The triumph of Oceania is that it moves from the oldest known carving in New Zealand, carved many centuries ago, through the colonial era of Captain Cook and other explorers to the 21st century when we can start to see the development of a modern identity to the art. Oceania is a difficult place to describe, being thousands of islands scattered across a huge area south of Japan and California. Hence, not surprisingly, there is quite a focus on decorative arts related to boats, along with houses and the historic religious beliefs of the islands. Is there something about cultureat that early stage of development that some of the work appears quite Celtic in style?
While the same styles continued through the years, the appearance of European explorers changed everything and it is fascinating to see symbols of European culture such as the Union Jack, contemporary fashion and the Hollywood image of the Phantom slipped into local art, while Tene Waitere’s carving looks uncanningly contemporary, despite being 100 years old.

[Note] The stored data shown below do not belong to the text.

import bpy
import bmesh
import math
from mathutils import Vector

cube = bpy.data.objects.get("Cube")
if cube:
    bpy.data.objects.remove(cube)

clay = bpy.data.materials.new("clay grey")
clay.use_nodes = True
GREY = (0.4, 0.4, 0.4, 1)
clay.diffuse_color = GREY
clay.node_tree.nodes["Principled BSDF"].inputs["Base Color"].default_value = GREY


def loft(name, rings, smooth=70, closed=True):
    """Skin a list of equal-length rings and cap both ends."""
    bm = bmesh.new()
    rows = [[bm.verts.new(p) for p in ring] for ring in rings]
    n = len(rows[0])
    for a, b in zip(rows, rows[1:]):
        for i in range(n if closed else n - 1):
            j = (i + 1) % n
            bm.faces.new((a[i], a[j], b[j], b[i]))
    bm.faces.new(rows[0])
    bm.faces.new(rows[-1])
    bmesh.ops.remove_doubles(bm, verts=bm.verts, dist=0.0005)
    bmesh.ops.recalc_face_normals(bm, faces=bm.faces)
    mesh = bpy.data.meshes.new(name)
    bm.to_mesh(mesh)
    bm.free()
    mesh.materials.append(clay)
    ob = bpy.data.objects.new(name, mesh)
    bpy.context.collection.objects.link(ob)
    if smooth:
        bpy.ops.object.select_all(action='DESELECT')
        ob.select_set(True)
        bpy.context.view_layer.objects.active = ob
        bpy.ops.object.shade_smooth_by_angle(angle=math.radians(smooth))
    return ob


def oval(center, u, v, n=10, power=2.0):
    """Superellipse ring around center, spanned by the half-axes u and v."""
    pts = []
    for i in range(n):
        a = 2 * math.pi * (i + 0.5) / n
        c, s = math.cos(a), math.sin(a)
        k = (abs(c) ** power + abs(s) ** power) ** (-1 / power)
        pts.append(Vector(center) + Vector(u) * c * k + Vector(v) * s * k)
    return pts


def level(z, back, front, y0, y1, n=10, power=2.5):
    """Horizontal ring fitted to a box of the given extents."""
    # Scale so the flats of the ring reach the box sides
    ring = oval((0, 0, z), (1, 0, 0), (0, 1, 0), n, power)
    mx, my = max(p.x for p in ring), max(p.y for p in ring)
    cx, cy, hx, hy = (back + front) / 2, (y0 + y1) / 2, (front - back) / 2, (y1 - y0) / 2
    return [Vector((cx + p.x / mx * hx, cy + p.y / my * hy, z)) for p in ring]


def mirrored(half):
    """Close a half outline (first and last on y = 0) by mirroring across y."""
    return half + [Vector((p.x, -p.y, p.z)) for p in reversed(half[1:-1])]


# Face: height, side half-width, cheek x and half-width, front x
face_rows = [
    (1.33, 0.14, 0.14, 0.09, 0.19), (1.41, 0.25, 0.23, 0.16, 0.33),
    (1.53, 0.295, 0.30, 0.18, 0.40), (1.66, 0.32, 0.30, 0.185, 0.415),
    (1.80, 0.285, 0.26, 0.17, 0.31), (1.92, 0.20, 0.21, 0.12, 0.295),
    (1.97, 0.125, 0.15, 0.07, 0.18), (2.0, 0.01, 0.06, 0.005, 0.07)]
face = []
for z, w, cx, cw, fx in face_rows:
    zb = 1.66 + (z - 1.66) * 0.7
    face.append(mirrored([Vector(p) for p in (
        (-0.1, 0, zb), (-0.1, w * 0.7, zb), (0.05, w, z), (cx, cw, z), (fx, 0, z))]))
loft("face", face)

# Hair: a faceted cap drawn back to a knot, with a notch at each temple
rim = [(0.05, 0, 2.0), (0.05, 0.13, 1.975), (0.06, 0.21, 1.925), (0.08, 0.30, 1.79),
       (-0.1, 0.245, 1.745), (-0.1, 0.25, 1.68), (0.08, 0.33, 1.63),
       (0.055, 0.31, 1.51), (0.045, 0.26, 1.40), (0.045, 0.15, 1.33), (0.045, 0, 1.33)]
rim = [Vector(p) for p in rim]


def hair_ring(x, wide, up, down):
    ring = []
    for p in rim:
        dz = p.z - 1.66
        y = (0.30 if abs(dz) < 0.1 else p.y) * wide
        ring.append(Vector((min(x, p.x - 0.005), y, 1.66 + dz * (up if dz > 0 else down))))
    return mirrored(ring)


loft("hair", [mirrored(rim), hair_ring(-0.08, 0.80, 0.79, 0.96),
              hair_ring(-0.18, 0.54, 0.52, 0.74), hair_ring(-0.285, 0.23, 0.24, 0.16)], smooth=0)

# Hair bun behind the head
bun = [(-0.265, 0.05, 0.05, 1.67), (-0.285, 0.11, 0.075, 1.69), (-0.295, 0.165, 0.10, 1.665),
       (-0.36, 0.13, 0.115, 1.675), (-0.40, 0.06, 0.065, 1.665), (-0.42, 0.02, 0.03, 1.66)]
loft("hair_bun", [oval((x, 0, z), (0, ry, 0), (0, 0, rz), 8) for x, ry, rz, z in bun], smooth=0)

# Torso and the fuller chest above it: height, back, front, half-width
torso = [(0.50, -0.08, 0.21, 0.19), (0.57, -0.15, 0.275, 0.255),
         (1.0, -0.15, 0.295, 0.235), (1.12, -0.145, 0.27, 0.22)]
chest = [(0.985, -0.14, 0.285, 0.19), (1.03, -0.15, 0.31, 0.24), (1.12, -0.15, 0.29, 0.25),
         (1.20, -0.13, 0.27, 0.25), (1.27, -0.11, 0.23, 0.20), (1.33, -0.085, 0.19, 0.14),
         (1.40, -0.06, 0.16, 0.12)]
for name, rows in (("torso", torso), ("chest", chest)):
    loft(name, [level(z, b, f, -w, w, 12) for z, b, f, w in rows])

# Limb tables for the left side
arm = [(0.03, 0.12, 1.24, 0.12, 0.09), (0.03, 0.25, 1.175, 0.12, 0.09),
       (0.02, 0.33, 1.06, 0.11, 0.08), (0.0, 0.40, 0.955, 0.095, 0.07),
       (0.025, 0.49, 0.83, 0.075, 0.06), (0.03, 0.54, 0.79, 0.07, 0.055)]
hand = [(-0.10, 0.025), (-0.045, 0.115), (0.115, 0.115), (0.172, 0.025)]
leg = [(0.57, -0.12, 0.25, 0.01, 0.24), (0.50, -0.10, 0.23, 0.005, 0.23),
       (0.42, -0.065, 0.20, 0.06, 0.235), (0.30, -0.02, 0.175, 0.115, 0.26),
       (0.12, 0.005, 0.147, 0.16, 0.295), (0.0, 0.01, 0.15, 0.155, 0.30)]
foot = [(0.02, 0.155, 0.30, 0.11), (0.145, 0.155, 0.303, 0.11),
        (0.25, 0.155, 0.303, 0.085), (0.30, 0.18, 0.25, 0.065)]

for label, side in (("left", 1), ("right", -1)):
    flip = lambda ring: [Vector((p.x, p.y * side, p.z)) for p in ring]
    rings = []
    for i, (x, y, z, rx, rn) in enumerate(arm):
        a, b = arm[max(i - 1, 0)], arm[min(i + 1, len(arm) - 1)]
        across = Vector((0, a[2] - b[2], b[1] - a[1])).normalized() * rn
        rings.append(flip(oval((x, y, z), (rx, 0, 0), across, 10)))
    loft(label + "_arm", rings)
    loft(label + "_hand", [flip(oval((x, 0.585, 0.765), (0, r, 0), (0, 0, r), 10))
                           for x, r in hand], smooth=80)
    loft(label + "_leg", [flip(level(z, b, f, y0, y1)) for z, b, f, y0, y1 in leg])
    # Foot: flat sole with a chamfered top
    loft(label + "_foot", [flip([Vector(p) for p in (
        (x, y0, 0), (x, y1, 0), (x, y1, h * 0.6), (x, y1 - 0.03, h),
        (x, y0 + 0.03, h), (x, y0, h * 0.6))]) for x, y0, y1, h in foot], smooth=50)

Moving into the 21st century, video and photography by Fiona Pardington makes an appearance alongside works by John Pule that incorporate symbols of modern civilisation and industrialisstion and Michael Parekowhai’s stunning grand piano brings two different cultures together and reinforces that Oceania is a cultural force to be reckoned with in the modern world.